We use cookies to enhance your experience on our website. By continuing to use our website, you are agreeing to our use of cookies. You can change your cookie settings at any time. Find out more
Select Bible Use this Lookup to open a specific Bible and passage. Start here to select a Bible.
Make selected Bible the default for Lookup tool.
Book: Ch.V. Select book from A-Z list, enter chapter and verse number, and click "Go."
:
OR
  • Previous Result
  • Results
  • Look It Up Highlight any word or phrase, then click the button to begin a new search.
  • Highlight On / Off
  • Next Result

The Oxford Bible Commentary Line-by-line commentary for the New Revised Standard Version Bible.

Ancient Near-Eastern Parallels.

1.

The closest extant parallels to the book of Job come from Mesopotamia. The Sumerian Man and his God (2nd millennium) tells about a sufferer who complains to the gods, although conceding that none is born sinless. In the end he confesses his guilt and is restored by the righteous shepherd. The Babylonian I Will Praise the Lord of Wisdom denies that anyone can discern the will of the gods; nevertheless, this sufferer trusts in divine mercy, acts in the proper cultic manner, and experiences restoration. This text concludes that the gods have a different system of values from the human one. The Babylonian Theodicy (c.1100 BCE), an acrostic, or alphabetic, poem of twenty-seven stanzas with eleven lines each, comprises a debate between an innocent sufferer and a friend. It accuses the gods of endowing humankind with lies. The two debaters maintain a polite tone, while disagreeing with one another, and in the end the complainant prays that the shepherd will once again ‘pasture his flock as a god should’. A fourth text, The Dialogue between a Master and his Slave, resembles Ecclesiastes more than the book of Job, although both texts reflect similar social turmoil that generated acute personal misery. The master sees no reason to follow any particular course of action, and the slave commends first one thing then its opposite, until the thought of suicide surfaces, followed by the threat of murdering the slave, who seems to say that the master will not survive him three days.

2.

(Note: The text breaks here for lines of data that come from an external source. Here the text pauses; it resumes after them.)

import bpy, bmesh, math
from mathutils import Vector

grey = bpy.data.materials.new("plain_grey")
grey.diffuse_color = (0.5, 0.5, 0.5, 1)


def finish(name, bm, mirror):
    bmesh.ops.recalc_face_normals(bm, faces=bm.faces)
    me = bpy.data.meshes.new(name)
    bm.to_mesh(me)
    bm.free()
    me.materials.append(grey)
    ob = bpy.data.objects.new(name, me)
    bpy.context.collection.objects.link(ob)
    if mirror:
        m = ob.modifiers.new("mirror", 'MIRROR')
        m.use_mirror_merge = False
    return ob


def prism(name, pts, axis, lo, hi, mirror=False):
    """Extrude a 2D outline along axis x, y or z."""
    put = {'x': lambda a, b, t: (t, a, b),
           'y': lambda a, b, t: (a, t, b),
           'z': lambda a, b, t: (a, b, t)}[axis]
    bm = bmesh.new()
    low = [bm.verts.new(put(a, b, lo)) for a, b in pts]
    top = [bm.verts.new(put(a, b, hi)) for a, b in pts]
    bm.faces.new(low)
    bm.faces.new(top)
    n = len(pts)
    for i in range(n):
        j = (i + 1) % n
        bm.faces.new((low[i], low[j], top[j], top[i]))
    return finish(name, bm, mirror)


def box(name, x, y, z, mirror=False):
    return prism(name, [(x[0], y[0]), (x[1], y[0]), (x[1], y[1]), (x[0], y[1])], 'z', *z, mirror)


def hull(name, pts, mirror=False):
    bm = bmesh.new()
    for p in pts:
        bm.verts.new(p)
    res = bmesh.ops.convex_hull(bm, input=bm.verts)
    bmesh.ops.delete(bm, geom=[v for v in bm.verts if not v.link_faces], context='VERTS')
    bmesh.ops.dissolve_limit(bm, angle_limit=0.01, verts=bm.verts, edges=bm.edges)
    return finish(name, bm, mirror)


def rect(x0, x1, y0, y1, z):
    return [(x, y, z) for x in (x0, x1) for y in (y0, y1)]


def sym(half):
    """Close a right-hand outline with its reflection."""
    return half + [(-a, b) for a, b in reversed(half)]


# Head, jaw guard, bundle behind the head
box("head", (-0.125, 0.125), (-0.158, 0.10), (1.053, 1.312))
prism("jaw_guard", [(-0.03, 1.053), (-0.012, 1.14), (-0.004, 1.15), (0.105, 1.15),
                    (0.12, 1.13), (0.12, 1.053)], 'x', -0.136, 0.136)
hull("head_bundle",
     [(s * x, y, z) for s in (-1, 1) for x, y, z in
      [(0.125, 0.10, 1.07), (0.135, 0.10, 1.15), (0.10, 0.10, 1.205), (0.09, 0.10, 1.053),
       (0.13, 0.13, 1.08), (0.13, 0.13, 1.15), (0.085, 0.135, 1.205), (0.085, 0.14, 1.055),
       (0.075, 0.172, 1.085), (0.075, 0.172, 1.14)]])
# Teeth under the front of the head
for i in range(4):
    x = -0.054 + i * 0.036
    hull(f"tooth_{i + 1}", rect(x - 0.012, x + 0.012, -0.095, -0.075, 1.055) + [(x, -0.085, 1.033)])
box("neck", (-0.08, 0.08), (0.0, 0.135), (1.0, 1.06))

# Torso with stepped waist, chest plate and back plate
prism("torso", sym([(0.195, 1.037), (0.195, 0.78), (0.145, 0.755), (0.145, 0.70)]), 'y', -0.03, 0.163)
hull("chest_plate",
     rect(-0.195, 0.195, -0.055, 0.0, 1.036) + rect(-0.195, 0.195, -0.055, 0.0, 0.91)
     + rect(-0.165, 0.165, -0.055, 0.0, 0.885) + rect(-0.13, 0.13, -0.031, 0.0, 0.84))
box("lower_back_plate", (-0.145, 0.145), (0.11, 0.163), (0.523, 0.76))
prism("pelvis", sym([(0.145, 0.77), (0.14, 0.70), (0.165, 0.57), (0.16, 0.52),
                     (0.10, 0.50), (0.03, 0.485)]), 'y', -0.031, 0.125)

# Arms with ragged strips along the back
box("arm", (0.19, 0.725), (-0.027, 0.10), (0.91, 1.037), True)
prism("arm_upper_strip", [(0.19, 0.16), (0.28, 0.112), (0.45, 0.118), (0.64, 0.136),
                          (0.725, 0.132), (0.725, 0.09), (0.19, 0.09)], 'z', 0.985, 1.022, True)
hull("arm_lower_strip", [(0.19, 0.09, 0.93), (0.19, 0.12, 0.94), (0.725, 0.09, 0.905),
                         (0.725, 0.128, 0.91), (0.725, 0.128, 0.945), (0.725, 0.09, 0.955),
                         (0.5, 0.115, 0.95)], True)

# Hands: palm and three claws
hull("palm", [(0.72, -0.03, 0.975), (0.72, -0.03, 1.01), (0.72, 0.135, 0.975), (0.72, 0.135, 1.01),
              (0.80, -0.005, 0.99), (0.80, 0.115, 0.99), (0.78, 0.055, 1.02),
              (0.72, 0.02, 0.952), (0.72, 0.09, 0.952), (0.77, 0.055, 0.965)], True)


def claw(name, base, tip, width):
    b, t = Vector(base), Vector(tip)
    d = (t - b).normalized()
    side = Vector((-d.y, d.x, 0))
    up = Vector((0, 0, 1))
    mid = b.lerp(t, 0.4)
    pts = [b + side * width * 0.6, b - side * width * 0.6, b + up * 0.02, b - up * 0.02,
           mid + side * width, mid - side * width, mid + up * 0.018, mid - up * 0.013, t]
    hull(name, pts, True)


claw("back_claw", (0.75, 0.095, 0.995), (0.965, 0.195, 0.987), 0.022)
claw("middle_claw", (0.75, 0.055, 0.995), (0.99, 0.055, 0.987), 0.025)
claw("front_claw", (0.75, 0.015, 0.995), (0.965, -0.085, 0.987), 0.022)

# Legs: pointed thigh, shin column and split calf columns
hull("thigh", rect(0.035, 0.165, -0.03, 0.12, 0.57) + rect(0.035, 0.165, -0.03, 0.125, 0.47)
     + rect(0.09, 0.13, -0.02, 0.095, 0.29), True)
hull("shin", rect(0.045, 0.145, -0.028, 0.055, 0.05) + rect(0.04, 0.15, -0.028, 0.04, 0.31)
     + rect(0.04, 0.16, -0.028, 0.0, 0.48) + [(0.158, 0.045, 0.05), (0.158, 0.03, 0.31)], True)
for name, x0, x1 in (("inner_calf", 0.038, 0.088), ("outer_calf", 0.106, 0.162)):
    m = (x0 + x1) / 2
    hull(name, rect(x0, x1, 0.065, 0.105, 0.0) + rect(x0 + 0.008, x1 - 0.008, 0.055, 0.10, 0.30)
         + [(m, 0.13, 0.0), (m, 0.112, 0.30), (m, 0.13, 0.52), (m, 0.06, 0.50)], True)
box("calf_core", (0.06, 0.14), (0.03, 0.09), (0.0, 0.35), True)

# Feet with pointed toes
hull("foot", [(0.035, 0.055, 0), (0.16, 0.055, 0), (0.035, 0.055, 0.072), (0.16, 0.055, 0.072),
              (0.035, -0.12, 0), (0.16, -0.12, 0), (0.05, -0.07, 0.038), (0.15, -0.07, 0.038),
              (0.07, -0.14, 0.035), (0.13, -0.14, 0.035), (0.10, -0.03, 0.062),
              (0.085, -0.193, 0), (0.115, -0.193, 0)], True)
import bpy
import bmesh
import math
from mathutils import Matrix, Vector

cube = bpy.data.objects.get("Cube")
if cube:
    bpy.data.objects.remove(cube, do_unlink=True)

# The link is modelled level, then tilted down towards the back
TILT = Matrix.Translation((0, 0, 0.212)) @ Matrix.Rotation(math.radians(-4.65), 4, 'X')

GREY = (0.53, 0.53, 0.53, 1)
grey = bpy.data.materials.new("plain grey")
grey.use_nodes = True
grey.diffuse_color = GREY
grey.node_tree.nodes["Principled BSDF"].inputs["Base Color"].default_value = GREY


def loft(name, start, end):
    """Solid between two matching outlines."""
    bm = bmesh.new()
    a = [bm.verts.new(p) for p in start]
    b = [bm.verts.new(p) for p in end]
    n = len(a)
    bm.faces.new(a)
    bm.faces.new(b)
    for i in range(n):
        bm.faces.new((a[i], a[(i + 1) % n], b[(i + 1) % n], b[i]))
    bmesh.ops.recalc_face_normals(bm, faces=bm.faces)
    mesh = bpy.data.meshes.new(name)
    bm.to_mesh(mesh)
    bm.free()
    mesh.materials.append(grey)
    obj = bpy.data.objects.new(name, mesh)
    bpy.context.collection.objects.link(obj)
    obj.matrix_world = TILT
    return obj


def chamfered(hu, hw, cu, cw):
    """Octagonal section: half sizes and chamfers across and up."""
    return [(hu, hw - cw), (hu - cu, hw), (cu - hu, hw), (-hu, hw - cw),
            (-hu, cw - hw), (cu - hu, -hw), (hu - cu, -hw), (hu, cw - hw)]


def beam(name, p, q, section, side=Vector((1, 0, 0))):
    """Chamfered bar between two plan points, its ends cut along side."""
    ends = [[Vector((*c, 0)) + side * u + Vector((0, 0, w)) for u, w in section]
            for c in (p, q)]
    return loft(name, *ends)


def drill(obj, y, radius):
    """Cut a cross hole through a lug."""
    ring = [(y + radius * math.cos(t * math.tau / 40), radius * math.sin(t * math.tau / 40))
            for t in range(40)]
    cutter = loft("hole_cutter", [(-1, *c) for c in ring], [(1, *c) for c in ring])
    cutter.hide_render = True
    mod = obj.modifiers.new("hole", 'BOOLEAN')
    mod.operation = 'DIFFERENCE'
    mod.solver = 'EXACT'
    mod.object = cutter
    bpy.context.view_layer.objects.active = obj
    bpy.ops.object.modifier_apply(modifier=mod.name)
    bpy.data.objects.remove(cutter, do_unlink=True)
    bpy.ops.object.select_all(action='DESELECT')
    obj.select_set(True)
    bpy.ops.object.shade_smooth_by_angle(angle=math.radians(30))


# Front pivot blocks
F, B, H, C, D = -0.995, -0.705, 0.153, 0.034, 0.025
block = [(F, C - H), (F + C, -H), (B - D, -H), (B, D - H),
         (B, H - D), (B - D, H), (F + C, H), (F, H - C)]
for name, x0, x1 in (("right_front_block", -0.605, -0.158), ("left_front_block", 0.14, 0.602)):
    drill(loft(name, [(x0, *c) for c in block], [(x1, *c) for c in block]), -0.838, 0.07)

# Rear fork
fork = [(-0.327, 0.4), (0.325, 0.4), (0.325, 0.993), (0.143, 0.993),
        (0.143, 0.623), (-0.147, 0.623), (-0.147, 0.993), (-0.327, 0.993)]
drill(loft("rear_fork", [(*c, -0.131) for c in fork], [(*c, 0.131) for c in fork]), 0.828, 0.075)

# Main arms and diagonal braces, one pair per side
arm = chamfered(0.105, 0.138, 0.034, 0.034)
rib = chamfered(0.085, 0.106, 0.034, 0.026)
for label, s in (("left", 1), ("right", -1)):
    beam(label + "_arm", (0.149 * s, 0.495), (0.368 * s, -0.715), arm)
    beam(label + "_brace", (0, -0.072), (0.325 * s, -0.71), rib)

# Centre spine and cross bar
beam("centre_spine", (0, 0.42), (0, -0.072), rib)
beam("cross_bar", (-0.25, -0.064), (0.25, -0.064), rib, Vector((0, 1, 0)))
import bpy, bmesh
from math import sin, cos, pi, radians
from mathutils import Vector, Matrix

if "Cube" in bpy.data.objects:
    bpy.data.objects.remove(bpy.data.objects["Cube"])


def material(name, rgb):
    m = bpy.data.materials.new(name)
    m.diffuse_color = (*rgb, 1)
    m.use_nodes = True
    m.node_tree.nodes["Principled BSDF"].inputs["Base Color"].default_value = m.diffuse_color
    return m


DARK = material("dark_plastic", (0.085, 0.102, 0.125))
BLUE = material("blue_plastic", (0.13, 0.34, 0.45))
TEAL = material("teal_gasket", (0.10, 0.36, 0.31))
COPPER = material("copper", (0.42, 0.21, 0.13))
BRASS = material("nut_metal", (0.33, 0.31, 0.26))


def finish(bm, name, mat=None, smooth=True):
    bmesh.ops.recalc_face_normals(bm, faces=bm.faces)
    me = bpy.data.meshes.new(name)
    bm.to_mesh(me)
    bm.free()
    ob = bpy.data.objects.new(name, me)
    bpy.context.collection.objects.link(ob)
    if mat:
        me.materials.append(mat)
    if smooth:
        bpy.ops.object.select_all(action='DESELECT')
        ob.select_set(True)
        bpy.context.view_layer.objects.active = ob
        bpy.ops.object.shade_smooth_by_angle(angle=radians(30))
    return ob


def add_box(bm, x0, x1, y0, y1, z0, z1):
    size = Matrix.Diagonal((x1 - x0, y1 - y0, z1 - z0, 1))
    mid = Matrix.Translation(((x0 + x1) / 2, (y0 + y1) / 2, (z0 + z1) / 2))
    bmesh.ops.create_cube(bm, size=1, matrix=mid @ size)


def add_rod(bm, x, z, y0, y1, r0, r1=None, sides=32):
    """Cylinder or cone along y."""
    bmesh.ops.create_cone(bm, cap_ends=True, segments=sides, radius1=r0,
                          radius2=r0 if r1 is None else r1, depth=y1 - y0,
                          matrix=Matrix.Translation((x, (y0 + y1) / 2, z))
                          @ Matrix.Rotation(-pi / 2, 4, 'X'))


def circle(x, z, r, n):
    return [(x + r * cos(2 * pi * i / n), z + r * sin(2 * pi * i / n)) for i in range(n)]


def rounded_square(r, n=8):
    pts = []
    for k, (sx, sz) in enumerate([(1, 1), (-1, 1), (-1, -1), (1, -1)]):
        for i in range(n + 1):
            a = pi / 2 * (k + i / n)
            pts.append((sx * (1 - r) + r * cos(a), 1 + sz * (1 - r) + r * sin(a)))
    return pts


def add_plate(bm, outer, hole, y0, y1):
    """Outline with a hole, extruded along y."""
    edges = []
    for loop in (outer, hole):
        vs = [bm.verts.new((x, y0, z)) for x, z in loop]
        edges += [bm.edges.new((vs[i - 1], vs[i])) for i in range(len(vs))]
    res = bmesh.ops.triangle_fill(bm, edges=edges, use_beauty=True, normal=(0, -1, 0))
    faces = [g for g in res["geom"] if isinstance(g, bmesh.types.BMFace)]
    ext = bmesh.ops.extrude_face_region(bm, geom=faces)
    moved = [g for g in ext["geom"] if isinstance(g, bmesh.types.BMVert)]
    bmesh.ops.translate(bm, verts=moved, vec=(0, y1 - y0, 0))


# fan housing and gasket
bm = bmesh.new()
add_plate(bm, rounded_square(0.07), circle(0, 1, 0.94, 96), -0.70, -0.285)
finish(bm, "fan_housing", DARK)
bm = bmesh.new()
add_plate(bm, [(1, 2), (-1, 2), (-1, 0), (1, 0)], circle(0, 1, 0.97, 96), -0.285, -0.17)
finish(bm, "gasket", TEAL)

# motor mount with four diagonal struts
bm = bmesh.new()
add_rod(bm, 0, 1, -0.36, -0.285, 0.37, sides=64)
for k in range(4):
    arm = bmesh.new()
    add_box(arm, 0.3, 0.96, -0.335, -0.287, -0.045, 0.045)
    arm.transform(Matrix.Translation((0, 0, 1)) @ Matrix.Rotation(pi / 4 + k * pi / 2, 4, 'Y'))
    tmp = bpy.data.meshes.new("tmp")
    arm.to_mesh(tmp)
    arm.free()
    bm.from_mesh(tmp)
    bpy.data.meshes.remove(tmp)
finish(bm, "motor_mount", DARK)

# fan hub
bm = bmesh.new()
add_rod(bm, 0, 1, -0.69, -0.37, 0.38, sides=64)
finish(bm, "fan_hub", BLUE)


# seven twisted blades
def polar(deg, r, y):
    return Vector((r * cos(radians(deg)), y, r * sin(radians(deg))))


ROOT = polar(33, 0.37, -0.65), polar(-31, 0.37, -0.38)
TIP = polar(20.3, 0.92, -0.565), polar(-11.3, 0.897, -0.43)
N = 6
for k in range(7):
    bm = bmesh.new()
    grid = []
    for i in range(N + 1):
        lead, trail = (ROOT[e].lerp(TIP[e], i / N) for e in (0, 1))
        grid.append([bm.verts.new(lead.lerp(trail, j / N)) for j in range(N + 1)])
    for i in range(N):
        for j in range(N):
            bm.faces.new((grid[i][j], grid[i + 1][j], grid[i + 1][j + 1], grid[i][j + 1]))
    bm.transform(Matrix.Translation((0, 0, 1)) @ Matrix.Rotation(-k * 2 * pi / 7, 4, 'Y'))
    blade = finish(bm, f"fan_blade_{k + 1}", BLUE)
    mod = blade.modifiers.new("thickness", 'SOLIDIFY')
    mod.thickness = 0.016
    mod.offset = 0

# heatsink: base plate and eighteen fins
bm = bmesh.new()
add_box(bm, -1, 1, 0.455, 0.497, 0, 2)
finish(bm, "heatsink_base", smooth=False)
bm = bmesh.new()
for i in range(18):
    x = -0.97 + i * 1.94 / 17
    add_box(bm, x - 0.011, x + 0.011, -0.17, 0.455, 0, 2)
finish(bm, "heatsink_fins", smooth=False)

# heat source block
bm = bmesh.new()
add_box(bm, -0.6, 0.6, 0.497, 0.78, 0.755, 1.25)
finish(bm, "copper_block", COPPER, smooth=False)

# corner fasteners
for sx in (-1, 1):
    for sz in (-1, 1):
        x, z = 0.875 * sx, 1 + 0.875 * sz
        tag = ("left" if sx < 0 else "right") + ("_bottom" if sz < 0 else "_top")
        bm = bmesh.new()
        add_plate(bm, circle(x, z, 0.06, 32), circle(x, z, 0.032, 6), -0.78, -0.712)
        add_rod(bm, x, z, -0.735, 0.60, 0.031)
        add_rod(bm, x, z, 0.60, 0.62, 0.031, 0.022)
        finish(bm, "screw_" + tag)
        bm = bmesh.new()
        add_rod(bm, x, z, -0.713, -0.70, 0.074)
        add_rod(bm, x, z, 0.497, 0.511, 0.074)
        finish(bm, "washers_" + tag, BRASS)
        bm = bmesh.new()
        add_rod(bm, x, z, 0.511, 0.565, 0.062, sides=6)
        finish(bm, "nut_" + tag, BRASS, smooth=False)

Texts from the Egyptian Twelfth Dynasty (1990–1785) with a similar theme demonstrate the extent of intellectual unease resulting from suffering that was perceived to be unjust. The Admonitions of Ipuwer conjectures that the divine herdsman either loves death or has fallen asleep. Social turmoil forces the author to reflect on the appropriateness of traditional teachings, for how can the gods possess authority, knowledge, and truth when they permit such chaos in society? The Dispute of a Man and his Ba consists of an attempt by a person, overwhelmed by life's misery, to persuade his soul to join him in suicide. The Eloquent Peasant depicts the suffering inflicted on a peasant by a governmental figure. These latter two texts abound in positive similes for death, e.g. death is like recovering from illness, like the fragrance of myrrh, like an infant's mouth reaching for milk.

3.

A text from Ugarit, the Epic of Keret, tells about a hero who loses his wife and children but eventually finds favour with the gods and receives a new wife and more children. The Greek myth of ‘Prometheus Bound’ has been compared with Job, but Prometheus, a Titan, brought down Zeus's wrath through a wilful act. An Indian tale of a divine discussion leading to a test of the hero, Harischandra, by the god Shiva that demonstrates his virtue shows how the problem of evil pressed itself on thinkers far and near.

4.

None of these texts provides an exact parallel to the book of Job, which adapts the traditional genre of debate and framing narrative from the Babylonian Theodicy and I Will Praise the Lord of Wisdom respectively, adding more friends and enhancing the theophany by incorporating it into the debate. In addition, the biblical author uses extensive catalogues, or lists, hymnic texts, a negative confession, and laments. In the end, the book of Job stands alone, like the hero of the book.

  • Previous Result
  • Results
  • Look It Up Highlight any word or phrase, then click the button to begin a new search.
  • Highlight On / Off
  • Next Result
Oxford University Press

© 2019. All Rights Reserved. Cookie Policy | Privacy Policy | Legal Notice